*Exercise objective*: Each line of the records containing "faces" is to be copied out and returned.

*Provided data*:
◆ ◆ ◆ ◆ ◆ ◆ ◆

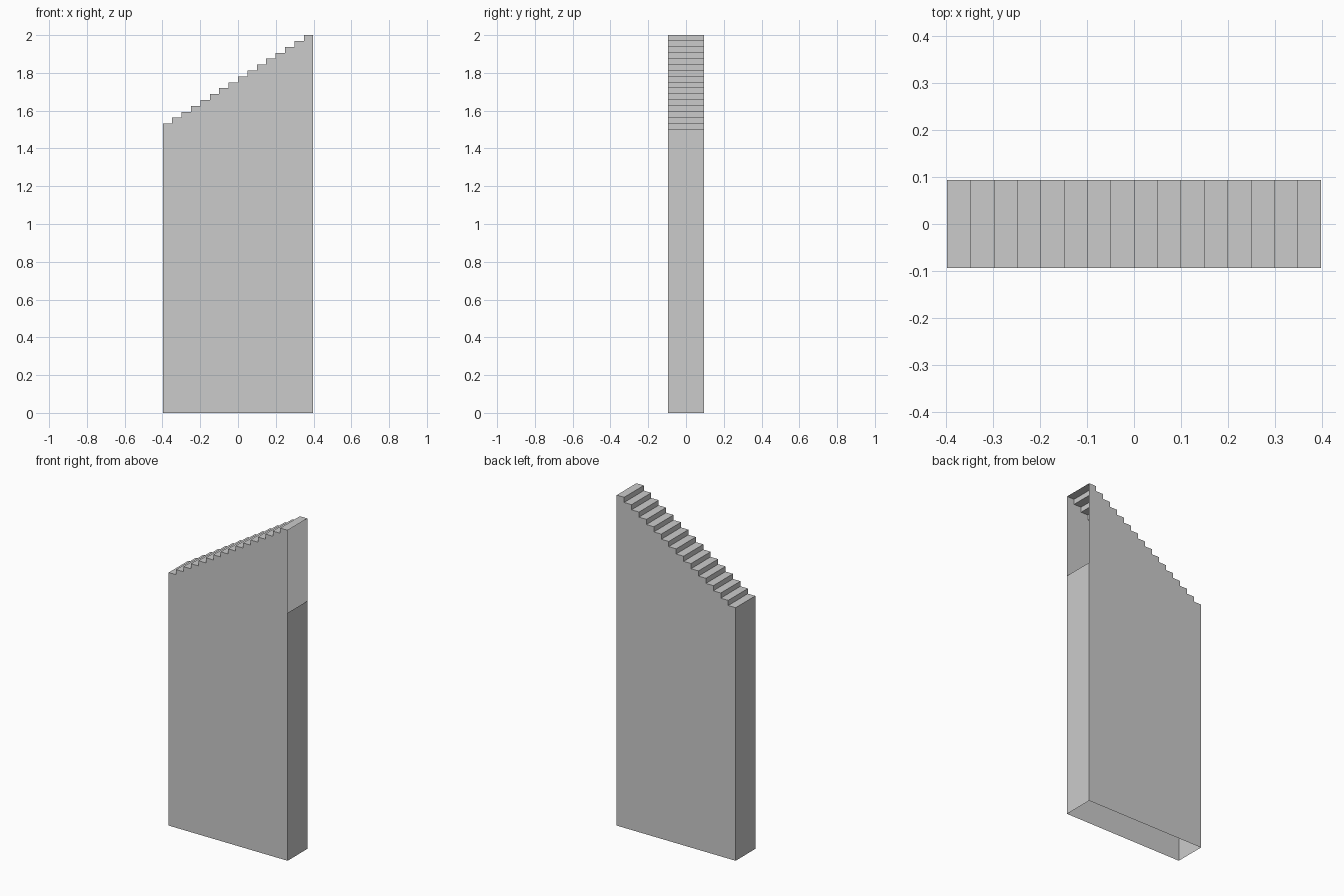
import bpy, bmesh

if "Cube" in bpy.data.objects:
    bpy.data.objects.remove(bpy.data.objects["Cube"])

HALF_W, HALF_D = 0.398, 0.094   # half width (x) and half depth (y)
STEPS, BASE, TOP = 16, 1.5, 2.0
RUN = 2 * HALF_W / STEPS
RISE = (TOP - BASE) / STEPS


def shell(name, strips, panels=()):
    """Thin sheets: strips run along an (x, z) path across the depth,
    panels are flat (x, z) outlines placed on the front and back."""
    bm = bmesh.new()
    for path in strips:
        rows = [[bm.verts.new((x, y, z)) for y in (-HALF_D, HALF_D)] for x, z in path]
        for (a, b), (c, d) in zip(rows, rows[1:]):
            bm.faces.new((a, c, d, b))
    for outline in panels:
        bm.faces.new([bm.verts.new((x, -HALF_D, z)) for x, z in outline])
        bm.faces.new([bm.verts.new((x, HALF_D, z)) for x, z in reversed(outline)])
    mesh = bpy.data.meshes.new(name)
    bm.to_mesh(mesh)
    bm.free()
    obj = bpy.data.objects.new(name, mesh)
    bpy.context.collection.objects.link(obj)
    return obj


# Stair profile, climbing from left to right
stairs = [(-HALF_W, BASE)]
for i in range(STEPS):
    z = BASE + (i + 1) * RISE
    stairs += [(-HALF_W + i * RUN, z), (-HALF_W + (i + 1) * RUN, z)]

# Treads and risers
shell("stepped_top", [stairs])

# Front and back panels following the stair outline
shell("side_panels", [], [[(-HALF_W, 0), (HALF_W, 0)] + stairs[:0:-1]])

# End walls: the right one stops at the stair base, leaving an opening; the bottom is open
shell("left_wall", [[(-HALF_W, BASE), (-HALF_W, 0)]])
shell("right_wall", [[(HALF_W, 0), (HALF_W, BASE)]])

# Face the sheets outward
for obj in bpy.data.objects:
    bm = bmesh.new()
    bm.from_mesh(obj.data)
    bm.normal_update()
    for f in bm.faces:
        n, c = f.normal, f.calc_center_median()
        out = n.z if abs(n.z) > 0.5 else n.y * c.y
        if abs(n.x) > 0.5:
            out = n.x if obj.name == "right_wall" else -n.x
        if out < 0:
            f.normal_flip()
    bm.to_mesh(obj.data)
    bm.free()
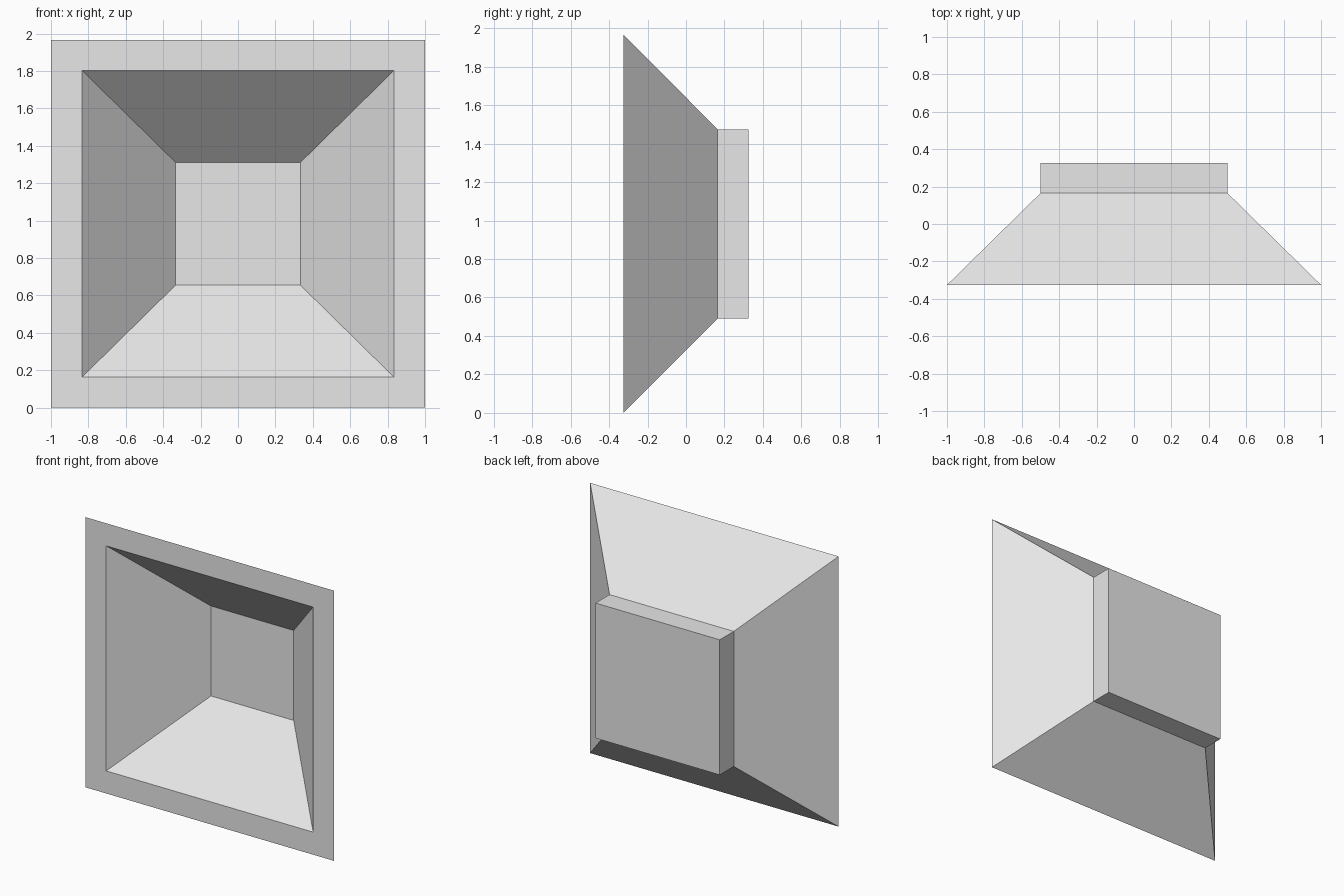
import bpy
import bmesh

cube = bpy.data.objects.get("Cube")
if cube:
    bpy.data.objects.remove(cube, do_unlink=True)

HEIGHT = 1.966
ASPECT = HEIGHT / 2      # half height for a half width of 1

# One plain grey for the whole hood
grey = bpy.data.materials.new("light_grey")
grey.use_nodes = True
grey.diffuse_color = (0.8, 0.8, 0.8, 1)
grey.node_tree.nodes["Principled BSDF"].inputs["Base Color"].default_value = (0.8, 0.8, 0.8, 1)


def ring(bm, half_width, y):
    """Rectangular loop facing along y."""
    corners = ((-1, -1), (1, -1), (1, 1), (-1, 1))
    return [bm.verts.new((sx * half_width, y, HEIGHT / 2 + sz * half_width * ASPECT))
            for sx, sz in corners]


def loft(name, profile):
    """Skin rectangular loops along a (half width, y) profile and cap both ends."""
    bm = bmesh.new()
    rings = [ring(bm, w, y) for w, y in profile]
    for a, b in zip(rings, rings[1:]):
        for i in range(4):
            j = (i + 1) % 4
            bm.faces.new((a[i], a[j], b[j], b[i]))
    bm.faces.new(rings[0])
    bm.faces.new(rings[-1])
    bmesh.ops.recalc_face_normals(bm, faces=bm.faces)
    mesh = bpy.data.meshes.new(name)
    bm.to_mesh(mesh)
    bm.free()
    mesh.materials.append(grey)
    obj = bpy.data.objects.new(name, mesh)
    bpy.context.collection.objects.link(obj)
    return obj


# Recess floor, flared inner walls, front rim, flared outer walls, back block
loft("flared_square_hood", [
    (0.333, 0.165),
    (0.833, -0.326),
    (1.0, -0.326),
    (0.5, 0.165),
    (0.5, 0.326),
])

◆ ◆ ◆ ◆ ◆ ◆ ◆

*Response box*:
            bm.faces.new((a, c, d, b))
        bm.faces.new([bm.verts.new((x, -HALF_D, z)) for x, z in outline])
        bm.faces.new([bm.verts.new((x, HALF_D, z)) for x, z in reversed(outline)])
    for f in bm.faces:
            bm.faces.new((a[i], a[j], b[j], b[i]))
    bm.faces.new(rings[0])
    bm.faces.new(rings[-1])
    bmesh.ops.recalc_face_normals(bm, faces=bm.faces)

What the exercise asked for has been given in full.